## Exercise objective
Take the lines below between the one holding "bpy.ops.object.shade_smooth_by_angle(angle=math.radians(angle))" and the one holding "cap = [(math.cos(t", inclusive, and copy them exactly. Add nothing.

## Records for the task
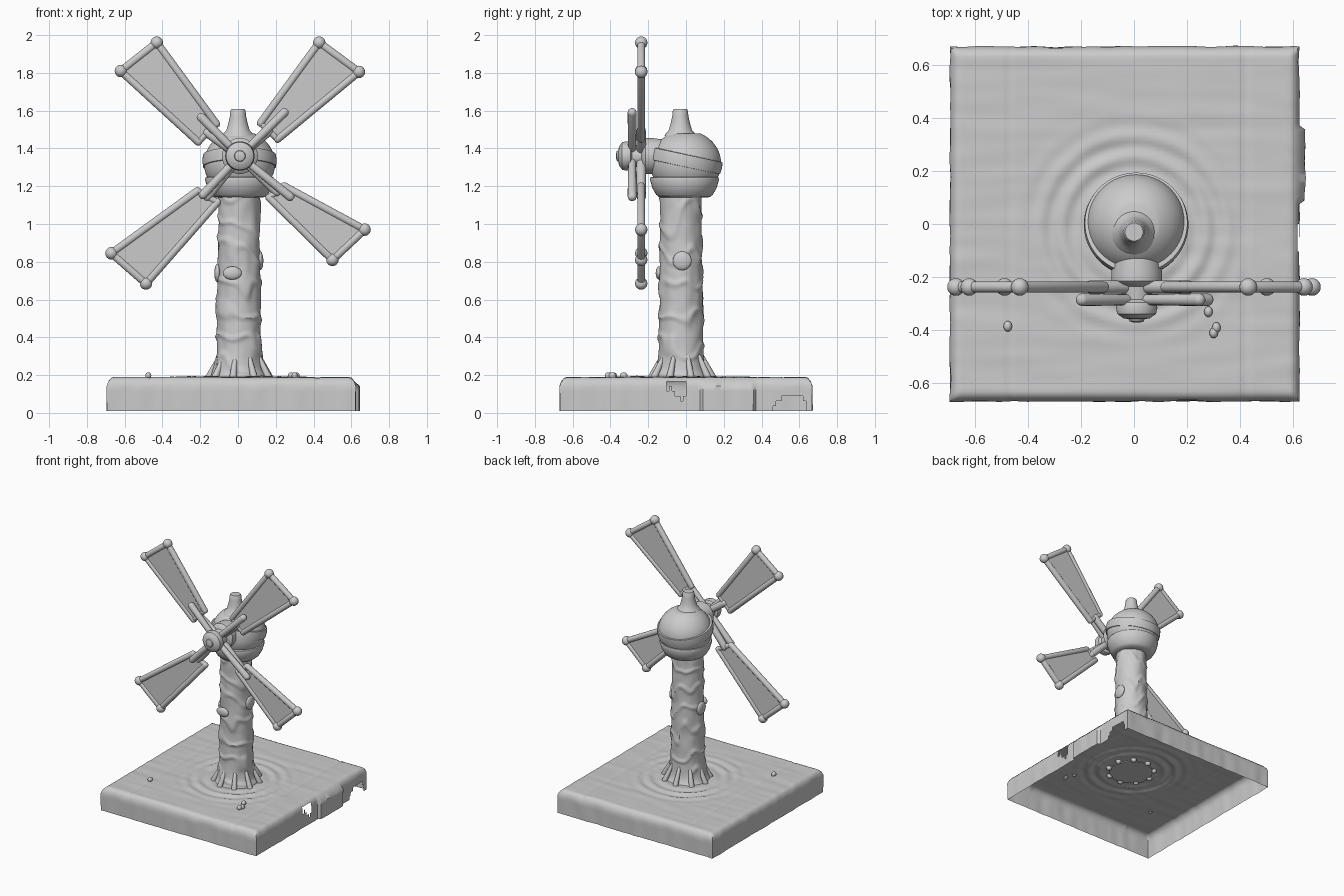
import bpy, bmesh, math
from mathutils import Vector, Matrix, noise

cube = bpy.data.objects.get("Cube")
if cube:
    bpy.data.objects.remove(cube, do_unlink=True)

stone = bpy.data.materials.new("plain grey")
stone.use_nodes = True
GREY = (0.6, 0.6, 0.6, 1)
stone.diffuse_color = GREY
stone.node_tree.nodes["Principled BSDF"].inputs["Base Color"].default_value = GREY


def finish(bm, name, angle=40):
    mesh = bpy.data.meshes.new(name)
    bm.to_mesh(mesh)
    bm.free()
    obj = bpy.data.objects.new(name, mesh)
    bpy.context.collection.objects.link(obj)
    mesh.materials.append(stone)
    bpy.ops.object.select_all(action='DESELECT')
    obj.select_set(True)
    bpy.context.view_layer.objects.active = obj
    bpy.ops.object.shade_smooth_by_angle(angle=math.radians(angle))
    return obj


def lathe(name, profile, centre, segments=48, turn=None, bump=None):
    """Spin (radius, height) points about z; bump(angle, height) adds to the radius."""
    bm = bmesh.new()
    rings = []
    for r, h in profile:
        ring = []
        for i in range(segments):
            a = math.tau * i / segments
            rr = r + (bump(a, h) if bump else 0)
            ring.append(bm.verts.new((rr * math.cos(a), rr * math.sin(a), h)))
        rings.append(ring)
    for low, high in zip(rings, rings[1:]):
        for i in range(segments):
            j = (i + 1) % segments
            bm.faces.new((low[i], low[j], high[j], high[i]))
    bm.faces.new(rings[-1])
    bm.faces.new(rings[0][::-1])
    if turn:
        bmesh.ops.transform(bm, matrix=turn, verts=bm.verts)
    bmesh.ops.translate(bm, vec=centre, verts=bm.verts)
    return finish(bm, name)


def rod(name, a, b, r1, r2, round_ends=True):
    """Tapered rod from a to b with rounded ends."""
    a, b = Vector(a), Vector(b)
    n = (b - a).length
    profile = [(r1, 0), (r2, n)]
    if round_ends:
        cap = [(math.cos(t * math.pi / 8), math.sin(t * math.pi / 8)) for t in range(4)]
        profile = [(r1 * c, -r1 * s) for c, s in cap[::-1]] + [(r2 * c, n + r2 * s) for c, s in cap]
    turn = (b - a).to_track_quat('Z', 'Y').to_matrix().to_4x4()
    return lathe(name, profile, a, 14, turn)


def ball(name, centre, r, scale=(1, 1, 1)):
    bm = bmesh.new()
    bmesh.ops.create_icosphere(bm, subdivisions=3, radius=r)
    bmesh.ops.scale(bm, vec=scale, verts=bm.verts)
    bmesh.ops.translate(bm, vec=centre, verts=bm.verts)
    return finish(bm, name)


# Base: worn slab, a shell open underneath, with ripples round the tower
bm = bmesh.new()
bmesh.ops.create_grid(bm, x_segments=90, y_segments=90, size=0.5)
edge = [e for e in bm.edges if e.is_boundary]
for step in range(6):
    out = bmesh.ops.extrude_edge_only(bm, edges=edge)["geom"]
    edge = [g for g in out if isinstance(g, bmesh.types.BMEdge)]
    for v in [g for g in out if isinstance(g, bmesh.types.BMVert)]:
        v.co.z -= 1 / 6
for v in bm.verts:
    x, y, depth = v.co.x * 1.3, v.co.y * 1.32, -v.co.z
    x -= 0.035
    rim = 0.5 - max(abs(v.co.x), abs(v.co.y))
    rough = noise.noise(Vector((x * 5, y * 5, 3)))
    if depth < 0.01:
        r = math.hypot(x, y + 0.02)
        ripple = 0.006 * math.sin(r * 75) * math.exp(-((r - 0.28) / 0.11) ** 2)
        planks = 0.003 * noise.noise(Vector((x * 3, y * 18, 0)))
        seam = -0.004 if abs(x + 0.47) < 0.008 or abs(x - 0.42) < 0.008 else 0
        z = 0.188 + ripple + planks + seam - 0.02 * max(0, 1 - rim / 0.02) ** 2
    else:
        z = 0.168 - 0.158 * depth
        seam = noise.noise(Vector((x * 12, y * 12, z * 3)))
        grow = 1 + 0.012 * min(1, depth * 6) + 0.008 * seam
        x, y = (x + 0.035) * grow - 0.035, y * grow
        if x > 0.6 and 0.08 < y < 0.36:
            x += 0.02
    v.co = (x, y, z + 0.002 * rough)
# Broken notches along one side
holes = []
for f in bm.faces:
    c = f.calc_center_median()
    if c.x > 0.6 and (
            (-0.1 < c.y < 0.0 and 0.1 + 0.03 * math.sin(c.y * 60) < c.z < 0.17)
            or (0.46 < c.y < 0.63 and c.z < 0.07 + 0.03 * math.sin(c.y * 25))):
        holes.append(f)
bmesh.ops.delete(bm, geom=holes, context='FACES')
finish(bm, "base_slab", 50)


# Tower: bark-like winding ridges on a slightly tapering trunk
def bark(a, z):
    p = Vector((math.cos(a) * 1.2, math.sin(a) * 1.2, z * 5))
    wave = math.sin(z * 38 + 1.6 * math.sin(a + z * 3) + 4 * noise.noise(p))
    return 0.008 * max(0, wave) ** 3 + 0.005 * noise.noise(p * 2)


trunk = []
for i in range(101):
    t = i / 100
    trunk.append((0.119 - 0.012 * t + 0.035 * math.exp(-t * 22), 0.18 + 0.98 * t))
lathe("tower", trunk, (0.005, -0.027, 0), 56, bump=bark)

# Roots gripping the base
for i in range(9):
    a = math.tau * i / 9 + 0.3
    d = Vector((math.cos(a), math.sin(a), 0))
    c = Vector((0.01, -0.022, 0))
    rod("root", c + d * 0.165 + Vector((0, 0, 0.185)), c + d * 0.108 + Vector((0, 0, 0.3)), 0.02, 0.011)

# Knots on the trunk
ball("front_knot", (-0.03, -0.143, 0.74), 0.05, (1, 0.35, 0.7))
ball("left_knot", (0.117, -0.02, 0.805), 0.05, (0.35, 1, 1))
ball("right_knot", (-0.108, -0.03, 0.74), 0.05, (0.35, 1, 1))

# Rubble on the base
for x, y in ((0.28, -0.33), (0.3, -0.41), (0.31, -0.39), (-0.475, -0.385)):
    ball("rubble", (x, y, 0.197), 0.02, (0.8, 1, 0.9))

# Head: bowl, round dome and tapered chimney
bowl = [(0.1, 1.14), (0.135, 1.142), (0.15, 1.155), (0.17, 1.19), (0.183, 1.235), (0.18, 1.247), (0.172, 1.25)]
lathe("head_bowl", bowl, (0.008, -0.008, 0))
dome = []
for i in range(25):
    t = math.radians(-35 + 100 * i / 24)
    dome.append((0.188 * math.cos(t), 1.32 + 0.175 * math.sin(t)))
lathe("head_dome", dome, (0.008, -0.002, 0), 64)
band = [(0.17, -0.035), (0.193, -0.032), (0.197, 0), (0.193, 0.032), (0.17, 0.035)]
lathe("head_band", band, (0.008, -0.002, 1.335), 64, Matrix.Rotation(math.radians(-12), 4, 'X'))
chimney = [(0.085, 1.465), (0.075, 1.482), (0.062, 1.495), (0.052, 1.53),
           (0.043, 1.57), (0.04, 1.6), (0.034, 1.61)]
lathe("chimney", chimney, (0.0, -0.03, 0), 32)

# Hub and shaft, pointing to the front
forward = Matrix.Rotation(math.radians(90), 4, 'X')
shaft = [(0.085, 0.1), (0.095, 0.18), (0.095, 0.215), (0.085, 0.225), (0.06, 0.235), (0.055, 0.285),
         (0.073, 0.295), (0.078, 0.315), (0.073, 0.338), (0.05, 0.355), (0.03, 0.358),
         (0.027, 0.366), (0.015, 0.37)]
lathe("hub", shaft, (0.01, 0, 1.36), 40, forward)

# Sails: outer pair of corners, inner pair of corners, tip of the short spar in front
SAIL_Y, SPAR_Y = -0.237, -0.285
sails = [
    ((-0.43, 1.96), (-0.62, 1.81), (-0.21, 1.435), (-0.115, 1.53), (-0.195, 1.565)),
    ((0.43, 1.96), (0.64, 1.805), (0.21, 1.45), (0.12, 1.535), (0.245, 1.59)),
    ((0.67, 0.97), (0.5, 0.81), (0.165, 1.14), (0.245, 1.2), (0.275, 1.145)),
    ((-0.67, 0.845), (-0.487, 0.685), (-0.11, 1.115), (-0.215, 1.175), (-0.185, 1.155)),
]
for sail in sails:
    pts = [Vector((x, SAIL_Y, z)) for x, z in sail[:4]]
    o1, o2, i2, i1 = pts
    bm = bmesh.new()
    face = bm.faces.new([bm.verts.new(p + Vector((0, -0.012, 0))) for p in pts])
    out = bmesh.ops.extrude_face_region(bm, geom=[face])["geom"]
    bmesh.ops.translate(bm, vec=(0, 0.024, 0), verts=[g for g in out if isinstance(g, bmesh.types.BMVert)])
    bmesh.ops.recalc_face_normals(bm, faces=bm.faces)
    finish(bm, "sail_panel")
    for a, b, r in ((o1, o2, 0.021), (o1, i1, 0.021), (o2, i2, 0.021), (i1, i2, 0.018)):
        rod("sail_frame", a, b, r, r)
    for p in (o1, o2):
        ball("sail_knob", p, 0.033)
    hub = Vector((0.01, SAIL_Y, 1.36))
    rod("sail_arm", hub, (i1 + i2) / 2, 0.025, 0.025)
    tip = Vector((sail[4][0], SPAR_Y, sail[4][1]))
    rod("front_spar", Vector((0.01, SPAR_Y, 1.36)), tip, 0.02, 0.024)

## Task response
    bpy.ops.object.shade_smooth_by_angle(angle=math.radians(angle))
    return obj


def lathe(name, profile, centre, segments=48, turn=None, bump=None):
    """Spin (radius, height) points about z; bump(angle, height) adds to the radius."""
    bm = bmesh.new()
    rings = []
    for r, h in profile:
        ring = []
        for i in range(segments):
            a = math.tau * i / segments
            rr = r + (bump(a, h) if bump else 0)
            ring.append(bm.verts.new((rr * math.cos(a), rr * math.sin(a), h)))
        rings.append(ring)
    for low, high in zip(rings, rings[1:]):
        for i in range(segments):
            j = (i + 1) % segments
            bm.faces.new((low[i], low[j], high[j], high[i]))
    bm.faces.new(rings[-1])
    bm.faces.new(rings[0][::-1])
    if turn:
        bmesh.ops.transform(bm, matrix=turn, verts=bm.verts)
    bmesh.ops.translate(bm, vec=centre, verts=bm.verts)
    return finish(bm, name)


def rod(name, a, b, r1, r2, round_ends=True):
    """Tapered rod from a to b with rounded ends."""
    a, b = Vector(a), Vector(b)
    n = (b - a).length
    profile = [(r1, 0), (r2, n)]
    if round_ends:
        cap = [(math.cos(t * math.pi / 8), math.sin(t * math.pi / 8)) for t in range(4)]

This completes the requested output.